Give this roundup a sporting chance
Ado, ado, ado. It’s been a while since our last sports roundup, so with no further ado:
Baseball: Major League Baseball was all about Earth Day. The Seattle Mariners hosted the league’s first carbon-neutral game, while the uniforms of the Boston Red Sox displayed a pair of red socks in a green recycling logo. (Reaction from Grist Prez — and Sox fan — Chip Giller: “This is butt ugly! And what does the recycling sign have to do with energy issues?”) Meanwhile, the Philadelphia Phillies have bought 20 million kilowatt-hours of renewable-energy certificates. The L.A. Dodgers have unveiled a new stadium plan that includes a dedicated bus lane — and two new parking garages. And toxic soil from the excavation site for the Minnesota Twins’ new ballpark gets dumped by the river. If the Atlantic League of Professional Baseball is more your style, the Long Island Ducks are going green too.
Basketball: Basketball star Steve Nash is the source of perhaps my favorite quote ever: “When the Suns get hot, that’s good. But when the earth gets hot, that’s bad.” Ha! He’s also endorsed by Nike and stars in this ad for their recycled shoe:
Artificial sporting surfaces: Artificial field turf has been all up in the news lately — so much so that the U.S. Consumer Product Safety Commission is investigating whether it poses a health risk. Meanwhile, artificial snow is criticized for being highly energy- and water-intensive.
Beijing Olympics 2008: The city will halt all construction-related digging and concrete pouring from July 20 until Sept. 20 to help clear the air. At least one statistics official believes the impact on Beijing’s economy of factory shutdowns and driving restrictions will be minimal. Concerns about air pollution linger; Australian athletes are being screened for asthma, and European athletes will take part in an asthma study while there, though a European anti-asthma organization says asthma sufferers face no increased health risk at the Games. And to tout the green symbolism of the Games, Chinese artist Yuan Xikun and U.S. enviro-artist Robert Wyland exchanged paintings in a symbolic ceremony touting the Games’ greenness.

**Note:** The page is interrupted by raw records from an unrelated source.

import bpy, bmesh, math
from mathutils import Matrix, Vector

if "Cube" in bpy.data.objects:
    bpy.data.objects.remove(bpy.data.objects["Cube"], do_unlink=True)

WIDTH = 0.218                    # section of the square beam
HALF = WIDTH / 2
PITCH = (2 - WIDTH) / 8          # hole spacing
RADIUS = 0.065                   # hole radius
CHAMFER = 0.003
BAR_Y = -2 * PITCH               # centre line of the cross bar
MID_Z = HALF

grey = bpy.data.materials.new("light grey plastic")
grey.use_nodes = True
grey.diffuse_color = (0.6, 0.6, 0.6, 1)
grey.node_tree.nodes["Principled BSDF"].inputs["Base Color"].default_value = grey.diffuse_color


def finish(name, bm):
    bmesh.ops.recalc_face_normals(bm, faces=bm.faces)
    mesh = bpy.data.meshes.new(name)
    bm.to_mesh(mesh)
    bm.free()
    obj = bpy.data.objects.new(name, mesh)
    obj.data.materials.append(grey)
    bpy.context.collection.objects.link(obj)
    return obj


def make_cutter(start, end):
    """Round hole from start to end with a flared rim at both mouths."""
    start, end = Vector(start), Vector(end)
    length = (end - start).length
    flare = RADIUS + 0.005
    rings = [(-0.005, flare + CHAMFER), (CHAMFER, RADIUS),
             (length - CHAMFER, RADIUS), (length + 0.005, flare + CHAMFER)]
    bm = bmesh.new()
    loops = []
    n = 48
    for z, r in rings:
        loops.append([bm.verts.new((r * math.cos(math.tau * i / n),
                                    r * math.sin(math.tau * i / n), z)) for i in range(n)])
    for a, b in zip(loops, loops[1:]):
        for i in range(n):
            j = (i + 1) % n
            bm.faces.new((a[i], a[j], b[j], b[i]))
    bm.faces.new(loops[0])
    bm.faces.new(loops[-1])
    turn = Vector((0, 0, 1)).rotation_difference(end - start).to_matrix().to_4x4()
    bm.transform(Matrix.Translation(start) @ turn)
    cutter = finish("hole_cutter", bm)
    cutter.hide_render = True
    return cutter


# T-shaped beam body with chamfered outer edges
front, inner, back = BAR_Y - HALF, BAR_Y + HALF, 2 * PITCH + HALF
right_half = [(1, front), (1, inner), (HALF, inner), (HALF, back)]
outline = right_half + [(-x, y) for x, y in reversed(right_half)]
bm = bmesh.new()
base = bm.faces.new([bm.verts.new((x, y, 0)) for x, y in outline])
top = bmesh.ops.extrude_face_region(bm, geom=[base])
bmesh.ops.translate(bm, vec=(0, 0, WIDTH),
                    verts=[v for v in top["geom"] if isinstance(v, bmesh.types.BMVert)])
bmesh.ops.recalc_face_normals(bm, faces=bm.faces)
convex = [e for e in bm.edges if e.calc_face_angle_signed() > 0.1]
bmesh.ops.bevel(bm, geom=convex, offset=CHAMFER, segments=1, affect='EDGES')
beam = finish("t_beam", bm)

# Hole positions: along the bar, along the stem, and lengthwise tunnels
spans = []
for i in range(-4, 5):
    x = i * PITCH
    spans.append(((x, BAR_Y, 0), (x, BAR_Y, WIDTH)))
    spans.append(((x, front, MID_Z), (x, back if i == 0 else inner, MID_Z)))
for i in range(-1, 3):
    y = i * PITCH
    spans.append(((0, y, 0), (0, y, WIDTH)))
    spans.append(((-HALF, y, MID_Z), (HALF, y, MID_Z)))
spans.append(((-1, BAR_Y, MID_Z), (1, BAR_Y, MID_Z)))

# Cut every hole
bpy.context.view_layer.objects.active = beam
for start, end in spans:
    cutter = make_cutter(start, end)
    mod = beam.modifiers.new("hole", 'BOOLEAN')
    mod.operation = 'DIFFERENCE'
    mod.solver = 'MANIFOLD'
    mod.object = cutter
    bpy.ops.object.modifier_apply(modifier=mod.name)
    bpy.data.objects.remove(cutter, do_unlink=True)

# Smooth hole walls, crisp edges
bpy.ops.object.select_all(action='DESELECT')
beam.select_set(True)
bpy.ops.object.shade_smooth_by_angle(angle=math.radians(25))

London Olympics 2012: The city is getting going on cleanup and construction. Says Tom Russell, head of the Olympic Legacy Directorate of the London Development Agency, “It’s an unparalleled opportunity for city-making.”
Sochi Olympics 2014: Greens are concerned that Olympic preparations in the Russian city will irreparably harm the environment.

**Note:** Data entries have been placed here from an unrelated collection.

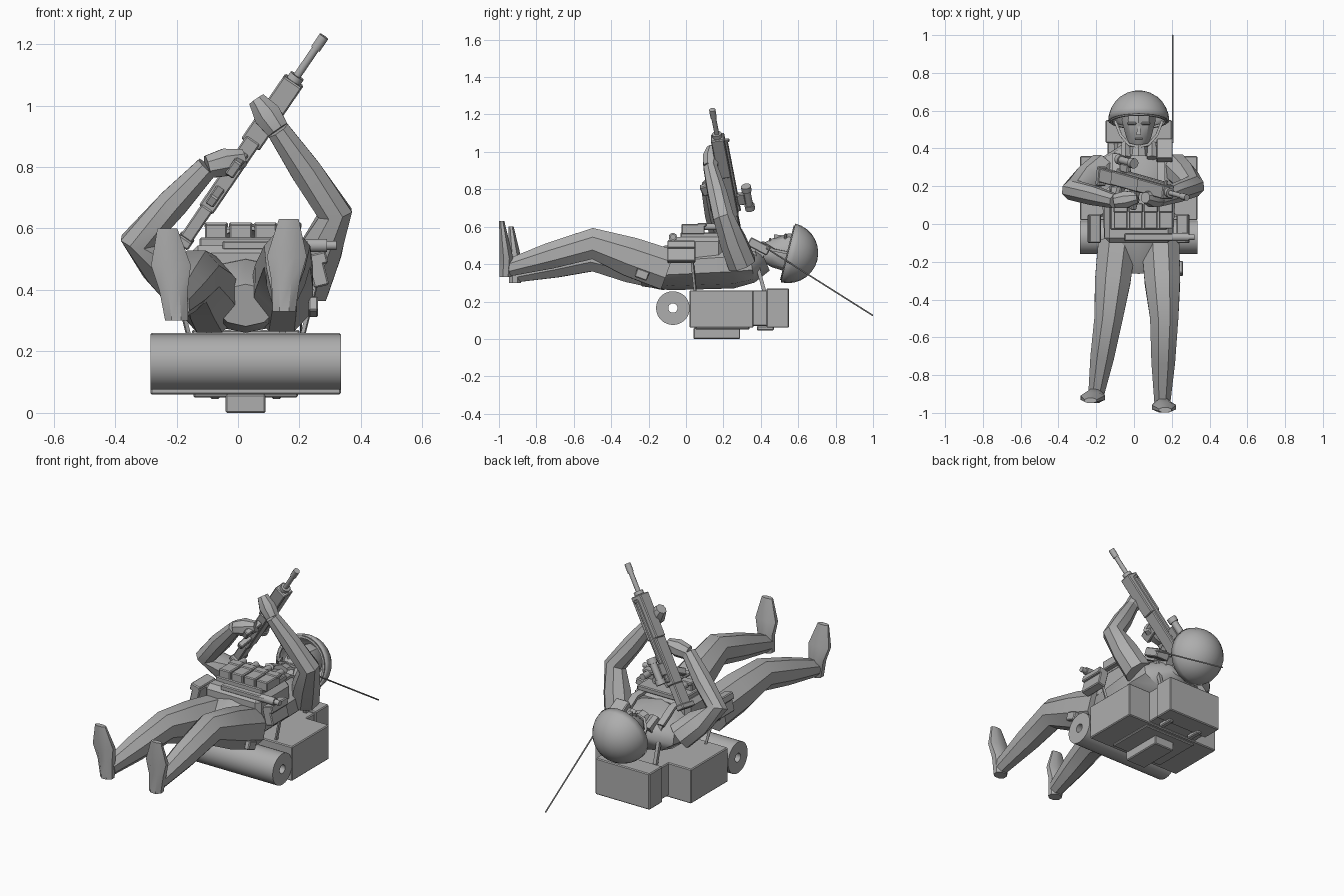
import bpy
import bmesh
import math
from mathutils import Matrix, Vector

default_cube = bpy.data.objects.get("Cube")
if default_cube:
    bpy.data.objects.remove(default_cube, do_unlink=True)

grey = (.42, .42, .42, 1)
material = bpy.data.materials.new("plain_grey")
material.use_nodes = True
material.diffuse_color = grey
material.node_tree.nodes["Principled BSDF"].inputs["Base Color"].default_value = grey

X, Y, Z = Vector((1, 0, 0)), Vector((0, 1, 0)), Vector((0, 0, 1))
IDENTITY = Matrix.Identity(4)
MIDDLE = .025  # x of the body's centre line
SIDES = (-1, 1)


def around(half_width, centre=MIDDLE):
    return (centre - half_width, centre + half_width)


def finish(name, bm, matrix=IDENTITY):
    bm.transform(matrix)
    bmesh.ops.recalc_face_normals(bm, faces=bm.faces)
    mesh = bpy.data.meshes.new(name)
    bm.to_mesh(mesh)
    bm.free()
    mesh.materials.append(material)
    part = bpy.data.objects.new(name, mesh)
    bpy.context.collection.objects.link(part)
    bpy.ops.object.select_all(action='DESELECT')
    part.select_set(True)
    bpy.context.view_layer.objects.active = part
    bpy.ops.object.shade_smooth_by_angle(angle=math.radians(35))
    return part


def box(name, x, y, z, bevel=.005, tilt=0, axis='X', matrix=IDENTITY):
    """Bevelled box over three ranges, tilted in degrees about its centre."""
    low, high = (Vector(corner) for corner in zip(x, y, z))
    bm = bmesh.new()
    bmesh.ops.create_cube(bm, size=1)
    bmesh.ops.scale(bm, vec=high - low, verts=bm.verts)
    bmesh.ops.bevel(bm, geom=bm.edges[:], offset=bevel, segments=1, affect='EDGES')
    turn = Matrix.Rotation(math.radians(tilt), 4, axis)
    return finish(name, bm, matrix @ Matrix.Translation((low + high) / 2) @ turn)


def loft(name, sections, ref=Z, sides=8, axis=None, cyclic=False, matrix=IDENTITY):
    """Skin through sections of (centre, half width, half depth)."""
    bm = bmesh.new()
    centres = [Vector(section[0]) for section in sections]
    last = len(centres) - 1
    rings = []
    for i, (centre, width, depth) in enumerate(sections):
        along = axis or (centres[min(i + 1, last)] - centres[max(i - 1, 0)]).normalized()
        across = ref.cross(along).normalized()
        upward = along.cross(across)
        angles = [math.tau * (k + .5) / sides for k in range(sides)]
        rings.append([bm.verts.new(centres[i] + across * width * math.cos(a) + upward * depth * math.sin(a))
                      for a in angles])
    bands = list(zip(rings, rings[1:]))
    if cyclic:
        bands.append((rings[-1], rings[0]))
    else:
        bm.faces.new(rings[0])
        bm.faces.new(rings[-1])
    for near, far in bands:
        for k in range(sides):
            bm.faces.new((near[k - 1], near[k], far[k], far[k - 1]))
    return finish(name, bm, matrix)


def rod(name, start, end, radius, sides=12, matrix=IDENTITY):
    loft(name, [(start, radius, radius), (end, radius, radius)], sides=sides, matrix=matrix)


def tube(name, low, high, outer, inner, centre, axis, ref, sides, matrix=IDENTITY):
    """Hollow cylinder between two distances along an axis."""
    profile = ((low, outer), (high, outer), (high, inner), (low, inner))
    loft(name, [(centre + axis * t, r, r) for t, r in profile], ref, sides, axis, True, matrix)


def limb(name, joints, radii, ref=Z, flatness=1, muscle=1.08):
    """Limb through its joints, with a fuller section midway along each bone."""
    joints = [Vector(joint) for joint in joints]
    stations = [(joints[0], radii[0])]
    for i in range(1, len(joints)):
        stations.append(((joints[i - 1] + joints[i]) / 2, muscle * (radii[i - 1] + radii[i]) / 2))
        stations.append((joints[i], radii[i]))
    loft(name, [(centre, r * flatness, r) for centre, r in stations], ref)


# Backpack, its pockets and the bedroll
box("pack_main", around(.31), (.02, .36), (.06, .26))
box("pack_upper", around(.165), (.35, .45), (.07, .26))
box("pack_lid", around(.175), (.43, .55), (.06, .27))
box("pack_back_panel", around(.17), (.05, .34), (.05, .07))
box("pack_back_pocket", around(.065), (.04, .29), (0, .06))
for side in SIDES:
    box("pack_buckle", around(.015, MIDDLE + side * .1), (.38, .47), (.045, .07))
tube("bedroll", -.31, .31, .09, .025, Vector((MIDDLE, -.07, .165)), X, Z, sides=32)

# Torso, from hips to neck
trunk = ((-.25, .35, .1, .07), (-.1, .38, .19, .12), (.25, .4, .21, .13), (.35, .4, .2, .1), (.42, .43, .08, .07))
loft("torso", [((MIDDLE, y, z), width, depth) for y, z, width, depth in trunk], sides=10)

# Vest with a row of pouches, and the belt
box("vest_front", around(.18), (-.1, .2), (.4, .545), bevel=.025)
box("vest_panel", around(.15), (-.03, .2), (.54, .57))
pouch_pitch = .08
for column in range(4):
    x = MIDDLE + pouch_pitch * (column - 1.2)
    box("vest_pouch", around(.036, x), (-.025, .1), (.56, .615))
    box("vest_pouch_flap", around(.038, x), (.06, .11), (.6, .62))
    rod("vest_cartridge", (x, .1, .6), (x, .16, .6), radius=.018)
box("belt_front", (-.05, .23), (-.09, -.05), (.53, .56))
rod("belt_torch_body", (.2, -.07, .545), (.29, -.07, .545), radius=.022)
rod("belt_torch_tip", (.28, -.07, .545), (.32, -.07, .545), radius=.015)
box("thigh_pocket", (.23, .26), (-.27, -.2), (.32, .37), tilt=-20)

# Pouches, straps and collar on both sides of the body
for side in SIDES:
    hip = MIDDLE + side * .235
    shoulder = MIDDLE + side * .12
    collar = MIDDLE + side * .07
    box("side_pouch", around(.025, hip), (-.1, .05), (.41, .51), tilt=side * -14, axis='Y')
    box("side_pouch_flap", around(.03, hip), (-.1, .05), (.48, .52), tilt=side * -14, axis='Y')
    rod("pack_strap_lower", (hip, .03, .45), (hip - side * .05, .05, .25), radius=.009, sides=4)
    rod("pack_strap_upper", (shoulder, .36, .47), (shoulder, .42, .25), radius=.014, sides=4)
    shoulder_path = [(shoulder, .12, .535), (shoulder, .26, .535), (shoulder, .37, .47)]
    loft("shoulder_strap", [(point, .028, .012) for point in shoulder_path], sides=4)
    loft("collar", [((collar, .35, .5), .03, .02), ((collar, .42, .45), .025, .04)], sides=6)


# Legs, each ending in an upright boot whose sole faces the front
def leg(which, hip, knee, ankle, lean):
    limb(which + "_leg", (hip, knee, ankle), (.12, .09, .05), flatness=.9)
    x, y, z = ankle
    outline = ((0, .04, .035), (.1, .05, .04), (.18, .07, .03), (.3, .035, .015))
    loft(which + "_boot",
         [((x + lean * height, y - .05 + depth, z - .05 + height), width, depth) for height, width, depth in outline],
         ref=Y, axis=Z)


leg("left", hip=(.14, -.1, .37), knee=(.16, -.5, .51), ankle=(.15, -.95, .38), lean=.05)
leg("right", hip=(-.09, -.1, .37), knee=(-.135, -.5, .445), ankle=(-.2, -.9, .35), lean=-.1)


# Arms, each ending in a closed hand on the rifle
def arm(which, shoulder, elbow, wrist, fingers):
    limb(which + "_arm", (shoulder, elbow, wrist), (.08, .06, .04), ref=Y)
    limb(which + "_hand", (wrist, fingers), (.04, .03), ref=Y, muscle=1.4)


arm("left", shoulder=(.22, .3, .4), elbow=(.315, .2, .65), wrist=(.13, .13, .92), fingers=(.06, .14, 1.02))
arm("right", shoulder=(-.17, .3, .4), elbow=(-.325, .18, .56), wrist=(-.1, .12, .8), fingers=(.02, .14, .83))

# Head and face
skull = ((.36, .06), (.42, .05), (.46, .07), (.55, .095), (.63, .08))
loft("head", [((MIDDLE, y, .46), width, width * 1.1) for y, width in skull], sides=10)
loft("nose", [((MIDDLE, .47, .545), .018, .02), ((MIDDLE, .53, .545), .007, .01)], sides=4)
box("mouth", around(.02), (.445, .455), (.52, .54), bevel=.002)
for side in SIDES:
    box("brow", around(.024, MIDDLE + side * .036), (.525, .54), (.535, .56), tilt=side * 12, axis='Y')
    strap_path = ((.125, .545, .46), (.095, .47, .475), (.05, .42, .505), (0, .41, .515))
    loft("chin_strap", [((MIDDLE + side * x, y, z), .01, .01) for x, y, z in strap_path], sides=4)

# Helmet: a half sphere tipped back, with a rim
helmet_radius = .152
helmet_place = Matrix.Translation((MIDDLE, .545, .46)) @ Matrix.Rotation(math.radians(-104), 4, 'X')
bm = bmesh.new()
bmesh.ops.create_uvsphere(bm, u_segments=24, v_segments=14, radius=helmet_radius)
below_rim = [vert for vert in bm.verts if vert.co.z < -.001]
bmesh.ops.delete(bm, geom=below_rim, context='VERTS')
helmet = finish("helmet", bm, helmet_place)
helmet.modifiers.new("thickness", 'SOLIDIFY').thickness = .01
tube("helmet_rim", -.006, .006, helmet_radius, helmet_radius - .012, Vector(), Z, Y, sides=24, matrix=helmet_place)

# Radio and aerial
box("radio", (.12, .205), (.33, .45), (.47, .52), tilt=-28)
rod("aerial", (.205, .43, .485), (.205, 1, .125), radius=.004, sides=6)

# Rifle, laid out along its own axis: x to the muzzle, z to the sights
butt_end, muzzle = Vector((-.18, .27, .55)), Vector((.28, .14, 1.225))
length = (muzzle - butt_end).length
forward = (muzzle - butt_end).normalized()
sideways = Y.cross(forward).normalized()
rifle = Matrix((forward, sideways, forward.cross(sideways))).transposed().to_4x4()
rifle.translation = butt_end


def rifle_box(name, x, half_width, z, tilt=0):
    box("rifle_" + name, x, around(half_width, 0), z, tilt=tilt, axis='Y', matrix=rifle)


def rifle_rod(name, start, end, radius, height=0):
    rod("rifle_" + name, (start, 0, height), (end, 0, height), radius, matrix=rifle)


rifle_box("butt", (0, .03), .026, (-.065, .035))
rifle_box("stock", (.02, .15), .022, (-.045, .03))
rifle_box("receiver", (.14, .42), .027, (-.04, .035))
rifle_box("handguard", (.4, .65), .036, around(.036, 0))
rifle_box("top_rail", (.16, .62), .01, (.03, .05))
rifle_box("magazine", (.3, .36), .016, (-.14, -.03), tilt=12)
rifle_box("grip", (.18, .22), .016, (-.11, -.03), tilt=20)
rifle_box("scope_mount", (.2, .27), .014, (.04, .085))
rifle_box("front_sight", (.61, .63), .008, (.03, .06))
rifle_rod("scope", .17, .3, radius=.02, height=.1)
for start in (.16, .28):
    rifle_rod("scope_ring", start, start + .03, radius=.027, height=.1)
rifle_rod("barrel", .64, length, radius=.013)
rifle_rod("barrel_nut", .64, .67, radius=.026)
rifle_rod("muzzle", length - .05, length, radius=.017)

Soccer: Austria is co-hosting the European Championships with Switzerland in June, and says the event will be green, though critics say organizers should focus more on mitigating emissions from travel than on energy-efficient stadiums and reusable drinking cups. Meanwhile, South Africa is pledging to make the 2010 World Cup green by offsetting emissions and planting trees. Be that as it may, the London Telegraph charges that — gasp! — “football’s green claim is really a red herring.”

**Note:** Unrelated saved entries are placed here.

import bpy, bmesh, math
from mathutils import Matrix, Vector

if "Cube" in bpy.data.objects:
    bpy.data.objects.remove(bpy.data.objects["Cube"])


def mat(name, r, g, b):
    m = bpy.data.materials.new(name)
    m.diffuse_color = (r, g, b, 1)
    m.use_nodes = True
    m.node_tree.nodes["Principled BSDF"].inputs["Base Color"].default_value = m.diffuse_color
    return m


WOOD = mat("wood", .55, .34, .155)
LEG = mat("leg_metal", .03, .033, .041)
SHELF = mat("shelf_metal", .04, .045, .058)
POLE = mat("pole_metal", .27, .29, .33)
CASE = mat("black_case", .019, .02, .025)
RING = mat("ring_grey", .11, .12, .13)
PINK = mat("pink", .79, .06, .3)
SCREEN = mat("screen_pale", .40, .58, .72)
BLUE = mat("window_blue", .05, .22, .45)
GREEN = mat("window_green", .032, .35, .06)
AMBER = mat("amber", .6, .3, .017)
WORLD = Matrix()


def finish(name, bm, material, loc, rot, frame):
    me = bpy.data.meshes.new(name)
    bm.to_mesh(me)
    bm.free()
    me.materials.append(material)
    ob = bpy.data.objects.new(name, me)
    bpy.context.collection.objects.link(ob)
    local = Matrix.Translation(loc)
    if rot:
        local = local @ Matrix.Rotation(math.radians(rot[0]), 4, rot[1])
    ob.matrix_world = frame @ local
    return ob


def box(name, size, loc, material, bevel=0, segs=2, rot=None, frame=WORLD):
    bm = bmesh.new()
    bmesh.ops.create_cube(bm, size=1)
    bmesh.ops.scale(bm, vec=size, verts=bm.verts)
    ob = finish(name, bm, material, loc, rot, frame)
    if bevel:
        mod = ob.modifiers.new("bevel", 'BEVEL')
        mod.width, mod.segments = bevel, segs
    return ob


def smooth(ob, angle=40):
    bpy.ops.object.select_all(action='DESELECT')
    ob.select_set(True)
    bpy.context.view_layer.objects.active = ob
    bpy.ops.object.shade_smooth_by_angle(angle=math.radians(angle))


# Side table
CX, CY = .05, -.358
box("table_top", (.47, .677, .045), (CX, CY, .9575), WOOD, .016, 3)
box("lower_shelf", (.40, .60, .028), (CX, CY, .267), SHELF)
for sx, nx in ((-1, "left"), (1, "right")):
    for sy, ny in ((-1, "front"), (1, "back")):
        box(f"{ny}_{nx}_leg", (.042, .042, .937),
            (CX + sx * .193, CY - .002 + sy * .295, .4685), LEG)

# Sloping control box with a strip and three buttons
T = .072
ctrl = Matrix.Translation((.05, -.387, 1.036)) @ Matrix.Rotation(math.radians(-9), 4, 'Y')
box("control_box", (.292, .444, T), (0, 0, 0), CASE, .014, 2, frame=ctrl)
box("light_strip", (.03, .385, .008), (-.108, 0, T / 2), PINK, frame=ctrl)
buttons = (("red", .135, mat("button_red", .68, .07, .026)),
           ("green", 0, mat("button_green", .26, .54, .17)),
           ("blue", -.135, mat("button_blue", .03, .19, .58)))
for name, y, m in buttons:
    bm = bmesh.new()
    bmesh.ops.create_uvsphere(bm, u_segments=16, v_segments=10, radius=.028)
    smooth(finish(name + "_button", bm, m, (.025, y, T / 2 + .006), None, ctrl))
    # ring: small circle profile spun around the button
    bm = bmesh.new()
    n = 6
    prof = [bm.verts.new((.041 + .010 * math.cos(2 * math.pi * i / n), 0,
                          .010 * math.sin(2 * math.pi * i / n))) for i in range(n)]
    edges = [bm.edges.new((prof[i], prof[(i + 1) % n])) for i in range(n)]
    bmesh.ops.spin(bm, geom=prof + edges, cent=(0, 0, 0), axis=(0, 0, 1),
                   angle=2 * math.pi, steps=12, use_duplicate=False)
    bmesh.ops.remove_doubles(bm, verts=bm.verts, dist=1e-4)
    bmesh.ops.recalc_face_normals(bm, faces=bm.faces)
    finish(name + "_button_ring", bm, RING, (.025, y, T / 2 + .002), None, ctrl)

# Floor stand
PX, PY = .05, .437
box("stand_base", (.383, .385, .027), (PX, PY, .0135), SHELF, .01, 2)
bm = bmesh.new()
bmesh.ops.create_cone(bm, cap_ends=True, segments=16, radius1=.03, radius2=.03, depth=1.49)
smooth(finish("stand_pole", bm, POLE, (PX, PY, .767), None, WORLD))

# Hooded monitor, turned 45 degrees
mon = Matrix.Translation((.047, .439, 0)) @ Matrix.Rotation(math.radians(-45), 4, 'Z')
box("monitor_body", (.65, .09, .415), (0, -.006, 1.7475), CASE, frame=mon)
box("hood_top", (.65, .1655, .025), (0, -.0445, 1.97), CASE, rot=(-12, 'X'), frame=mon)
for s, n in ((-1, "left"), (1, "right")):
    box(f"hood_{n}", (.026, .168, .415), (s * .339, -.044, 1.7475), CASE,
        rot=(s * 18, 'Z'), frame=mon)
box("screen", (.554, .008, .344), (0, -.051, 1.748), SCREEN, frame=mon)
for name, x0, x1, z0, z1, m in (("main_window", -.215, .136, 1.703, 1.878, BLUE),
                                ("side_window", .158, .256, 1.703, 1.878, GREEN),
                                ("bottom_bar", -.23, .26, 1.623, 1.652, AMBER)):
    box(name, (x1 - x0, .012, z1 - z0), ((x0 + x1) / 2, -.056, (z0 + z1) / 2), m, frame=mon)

And if you’re into the whole eco-athlete thing, perhaps you’d like to check out EcoAthlete.